Papillomas produced by the Shope virus have not been used for systematic screening purposes. Possibly the reason for this is that it is a benign wart, and no one is particularly interested in curing benign warts. However, it is not an ordinary wart since it usually persists, rather than undergoing retrogression after a short time as do similar lesions of other species. Most important are the facts that: (1) The virus is of the deoxyribonucleic acid (DNA) type (14); (2) it is found primarily in the nuclei of the papilloma cells (15), and (3) these benign virus lesions frequently undergo transformation to malignant cancers (16). Compounds that would stop the benign lesions might, therefore, have an important bearing on the prevention of cancer, since they would give a clue to the types of substances that are capable of attacking DNA-type viruses in an intranuclear location, and they would remove the precancerous soil, on a basis of which malignancy may later develop.

Since there is evidence that some chemotherapeutic agents are more effective against tumors produced by weaker doses of virus (17), it would seem desirable to use for the induction of indicator tumors the weakest doses that will produce tumors in all, or most, of the test animals inoculated. As already pointed out, this is also the dose desired for the conservation of seed virus. When the responses to such doses are measured in weeks, or months, as with the mouse leukemia virus, preliminary information such as that illustrated in text-figure 5 is essential for the efficient scheduling of the animal inoculations, the times for initiating routine examinations for tumors, and the use of animal caging facilities.

Finally, since it is probable that the variations in individual latent periods among animals inoculated with the same dose of virus are associated to some extent with differences in individual test-animal susceptibilities (6, 18), it may be possible to reduce the variations among animals in autonomous chemotherapeutic tests by selecting cohorts of indicator tumors appearing within successive, relatively short intervals of time, the animals being divided within cohorts, at random, into control and test groups for the independent tests. The accumulative frequencies with time, such as those shown in text-figures 3 to 5, would permit the advanced planning of appropriate cohort intervals for a given virus-host system.

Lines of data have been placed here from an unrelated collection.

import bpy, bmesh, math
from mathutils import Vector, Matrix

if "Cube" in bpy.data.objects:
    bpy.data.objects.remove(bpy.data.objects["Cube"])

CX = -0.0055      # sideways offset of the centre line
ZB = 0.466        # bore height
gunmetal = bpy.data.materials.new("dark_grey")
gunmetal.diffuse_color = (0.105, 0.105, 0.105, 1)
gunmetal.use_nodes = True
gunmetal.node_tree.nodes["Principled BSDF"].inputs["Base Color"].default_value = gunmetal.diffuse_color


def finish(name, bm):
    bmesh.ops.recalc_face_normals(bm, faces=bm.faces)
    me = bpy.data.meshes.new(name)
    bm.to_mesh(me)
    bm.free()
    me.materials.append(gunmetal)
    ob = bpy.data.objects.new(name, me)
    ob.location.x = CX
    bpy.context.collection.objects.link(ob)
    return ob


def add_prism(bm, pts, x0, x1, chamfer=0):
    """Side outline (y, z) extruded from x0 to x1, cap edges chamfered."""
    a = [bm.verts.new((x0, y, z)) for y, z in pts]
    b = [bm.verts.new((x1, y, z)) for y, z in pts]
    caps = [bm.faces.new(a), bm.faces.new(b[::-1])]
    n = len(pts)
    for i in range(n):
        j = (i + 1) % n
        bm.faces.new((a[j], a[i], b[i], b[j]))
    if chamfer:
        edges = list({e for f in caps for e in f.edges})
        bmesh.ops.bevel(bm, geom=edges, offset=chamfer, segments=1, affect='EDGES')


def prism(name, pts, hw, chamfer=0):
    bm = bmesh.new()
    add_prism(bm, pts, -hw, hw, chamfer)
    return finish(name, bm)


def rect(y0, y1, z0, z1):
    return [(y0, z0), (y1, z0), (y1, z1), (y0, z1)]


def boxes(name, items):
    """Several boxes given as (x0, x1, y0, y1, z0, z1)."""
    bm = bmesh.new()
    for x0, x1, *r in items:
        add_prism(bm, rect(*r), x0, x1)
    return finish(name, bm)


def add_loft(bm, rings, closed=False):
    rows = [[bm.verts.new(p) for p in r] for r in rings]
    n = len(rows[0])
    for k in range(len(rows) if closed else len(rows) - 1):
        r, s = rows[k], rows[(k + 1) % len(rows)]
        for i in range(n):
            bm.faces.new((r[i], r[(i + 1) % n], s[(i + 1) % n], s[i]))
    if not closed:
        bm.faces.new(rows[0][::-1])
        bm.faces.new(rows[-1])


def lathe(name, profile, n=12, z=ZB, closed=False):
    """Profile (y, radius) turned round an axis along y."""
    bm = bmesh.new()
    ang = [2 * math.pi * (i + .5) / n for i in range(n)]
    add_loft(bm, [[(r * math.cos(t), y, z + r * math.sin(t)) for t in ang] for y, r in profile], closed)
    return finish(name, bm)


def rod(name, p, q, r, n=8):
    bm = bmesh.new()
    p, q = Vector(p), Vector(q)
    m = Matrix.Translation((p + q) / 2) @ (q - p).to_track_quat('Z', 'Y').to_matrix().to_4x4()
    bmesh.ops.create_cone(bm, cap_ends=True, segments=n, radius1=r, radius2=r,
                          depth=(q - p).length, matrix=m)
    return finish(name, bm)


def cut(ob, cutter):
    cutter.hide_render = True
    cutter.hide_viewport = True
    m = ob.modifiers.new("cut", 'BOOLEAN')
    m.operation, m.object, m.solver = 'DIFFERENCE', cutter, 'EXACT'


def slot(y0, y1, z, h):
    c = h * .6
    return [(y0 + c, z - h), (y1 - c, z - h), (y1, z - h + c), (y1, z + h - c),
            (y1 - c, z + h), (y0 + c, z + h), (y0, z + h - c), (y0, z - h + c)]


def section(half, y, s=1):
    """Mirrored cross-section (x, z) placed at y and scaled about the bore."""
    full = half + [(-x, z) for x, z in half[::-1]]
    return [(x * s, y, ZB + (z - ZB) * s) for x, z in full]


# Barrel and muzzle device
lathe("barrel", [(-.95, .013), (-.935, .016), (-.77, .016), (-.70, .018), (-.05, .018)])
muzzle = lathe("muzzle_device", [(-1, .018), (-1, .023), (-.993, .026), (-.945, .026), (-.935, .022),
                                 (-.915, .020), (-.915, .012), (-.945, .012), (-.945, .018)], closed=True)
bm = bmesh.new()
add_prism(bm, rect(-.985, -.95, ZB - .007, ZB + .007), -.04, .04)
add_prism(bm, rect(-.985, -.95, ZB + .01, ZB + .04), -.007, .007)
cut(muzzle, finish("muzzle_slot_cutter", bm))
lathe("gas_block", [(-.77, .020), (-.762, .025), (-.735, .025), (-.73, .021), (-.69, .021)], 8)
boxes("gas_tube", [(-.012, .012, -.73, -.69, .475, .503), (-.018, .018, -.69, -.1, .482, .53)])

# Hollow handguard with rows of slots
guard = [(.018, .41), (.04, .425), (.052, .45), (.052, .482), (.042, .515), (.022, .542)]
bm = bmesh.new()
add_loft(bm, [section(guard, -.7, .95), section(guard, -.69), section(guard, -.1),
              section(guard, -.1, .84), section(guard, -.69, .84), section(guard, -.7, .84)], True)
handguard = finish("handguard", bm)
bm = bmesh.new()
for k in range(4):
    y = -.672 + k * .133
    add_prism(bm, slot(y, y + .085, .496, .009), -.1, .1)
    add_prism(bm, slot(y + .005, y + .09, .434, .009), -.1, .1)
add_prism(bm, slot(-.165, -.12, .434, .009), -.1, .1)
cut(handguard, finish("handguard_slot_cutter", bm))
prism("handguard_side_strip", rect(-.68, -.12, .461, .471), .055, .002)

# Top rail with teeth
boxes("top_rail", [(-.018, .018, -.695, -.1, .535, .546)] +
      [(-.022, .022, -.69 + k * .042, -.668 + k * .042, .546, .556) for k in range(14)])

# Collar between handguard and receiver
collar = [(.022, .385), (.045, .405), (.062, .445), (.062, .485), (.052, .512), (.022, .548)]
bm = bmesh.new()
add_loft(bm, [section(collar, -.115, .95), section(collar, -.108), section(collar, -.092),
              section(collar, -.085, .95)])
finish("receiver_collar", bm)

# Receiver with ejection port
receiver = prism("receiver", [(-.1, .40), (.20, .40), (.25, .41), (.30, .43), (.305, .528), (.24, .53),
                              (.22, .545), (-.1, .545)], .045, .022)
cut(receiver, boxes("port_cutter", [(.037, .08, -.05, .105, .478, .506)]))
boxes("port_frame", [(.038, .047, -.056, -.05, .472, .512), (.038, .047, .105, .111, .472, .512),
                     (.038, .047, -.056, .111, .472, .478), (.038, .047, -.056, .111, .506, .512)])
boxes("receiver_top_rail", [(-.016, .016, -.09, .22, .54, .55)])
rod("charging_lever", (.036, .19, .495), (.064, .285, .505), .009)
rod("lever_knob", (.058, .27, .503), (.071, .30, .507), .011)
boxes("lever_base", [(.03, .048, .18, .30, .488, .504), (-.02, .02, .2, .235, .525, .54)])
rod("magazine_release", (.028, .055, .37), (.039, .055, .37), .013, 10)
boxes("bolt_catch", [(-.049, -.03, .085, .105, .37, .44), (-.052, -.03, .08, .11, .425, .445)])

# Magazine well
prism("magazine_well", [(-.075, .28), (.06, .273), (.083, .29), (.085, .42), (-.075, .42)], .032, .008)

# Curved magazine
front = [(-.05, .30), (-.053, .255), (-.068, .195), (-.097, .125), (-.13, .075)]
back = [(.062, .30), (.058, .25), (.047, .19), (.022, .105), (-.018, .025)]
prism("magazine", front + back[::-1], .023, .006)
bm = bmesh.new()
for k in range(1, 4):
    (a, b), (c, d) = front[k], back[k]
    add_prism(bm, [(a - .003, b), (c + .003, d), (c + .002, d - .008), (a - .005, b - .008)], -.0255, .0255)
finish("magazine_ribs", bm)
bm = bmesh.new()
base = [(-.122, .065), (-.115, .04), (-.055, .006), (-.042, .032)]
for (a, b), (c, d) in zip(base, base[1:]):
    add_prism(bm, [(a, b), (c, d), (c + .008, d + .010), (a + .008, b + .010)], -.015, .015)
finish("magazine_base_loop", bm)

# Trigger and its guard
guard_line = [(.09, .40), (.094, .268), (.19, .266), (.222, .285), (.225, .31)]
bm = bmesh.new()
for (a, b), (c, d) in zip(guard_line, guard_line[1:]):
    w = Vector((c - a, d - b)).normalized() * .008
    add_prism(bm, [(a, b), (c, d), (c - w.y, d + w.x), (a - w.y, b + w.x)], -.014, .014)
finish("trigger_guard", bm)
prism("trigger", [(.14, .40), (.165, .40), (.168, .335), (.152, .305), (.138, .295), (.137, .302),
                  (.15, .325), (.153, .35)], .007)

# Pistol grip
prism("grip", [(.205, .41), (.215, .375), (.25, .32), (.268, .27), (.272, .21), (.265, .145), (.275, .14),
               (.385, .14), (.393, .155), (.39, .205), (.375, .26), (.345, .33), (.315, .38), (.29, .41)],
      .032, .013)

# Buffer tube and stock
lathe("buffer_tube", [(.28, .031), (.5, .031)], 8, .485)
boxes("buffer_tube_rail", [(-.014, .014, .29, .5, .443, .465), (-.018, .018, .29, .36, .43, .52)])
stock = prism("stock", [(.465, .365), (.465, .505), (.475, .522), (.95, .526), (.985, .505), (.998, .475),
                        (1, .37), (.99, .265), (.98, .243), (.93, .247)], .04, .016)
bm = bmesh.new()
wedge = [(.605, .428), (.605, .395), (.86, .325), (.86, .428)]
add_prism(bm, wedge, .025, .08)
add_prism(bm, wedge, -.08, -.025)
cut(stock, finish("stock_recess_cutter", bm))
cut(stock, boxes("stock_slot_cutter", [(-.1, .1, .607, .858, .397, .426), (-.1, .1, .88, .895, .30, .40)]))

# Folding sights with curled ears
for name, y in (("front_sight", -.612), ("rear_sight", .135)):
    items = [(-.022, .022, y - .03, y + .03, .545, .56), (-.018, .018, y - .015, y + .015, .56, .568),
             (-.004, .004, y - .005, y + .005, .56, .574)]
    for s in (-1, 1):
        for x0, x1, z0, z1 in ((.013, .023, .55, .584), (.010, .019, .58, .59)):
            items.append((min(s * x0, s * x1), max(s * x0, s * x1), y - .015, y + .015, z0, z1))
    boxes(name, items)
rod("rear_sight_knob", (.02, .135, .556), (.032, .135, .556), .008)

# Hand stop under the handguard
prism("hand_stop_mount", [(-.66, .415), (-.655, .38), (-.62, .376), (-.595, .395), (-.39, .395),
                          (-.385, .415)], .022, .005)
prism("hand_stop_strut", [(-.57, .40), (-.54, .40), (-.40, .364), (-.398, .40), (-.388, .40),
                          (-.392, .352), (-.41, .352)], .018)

It has already been established that the tumors which appear earliest in groups of animals inoculated with strong doses of virus yield the largest quantities of recoverable virus on extraction (6, 19-21). Such selected tumors are now commonly used for increasing the potency of virus strains through successive passages (6, 11, 19-22), and for maintaining high levels of virus in source tumor tissues (0, 19-21). It seems likely that this same relationship may hold also for tumors produced by the weaker doses used in chemotherapeutic tests, and that the precision of antitumor responses may in some instances be increased by the cohort segregation procedure proposed.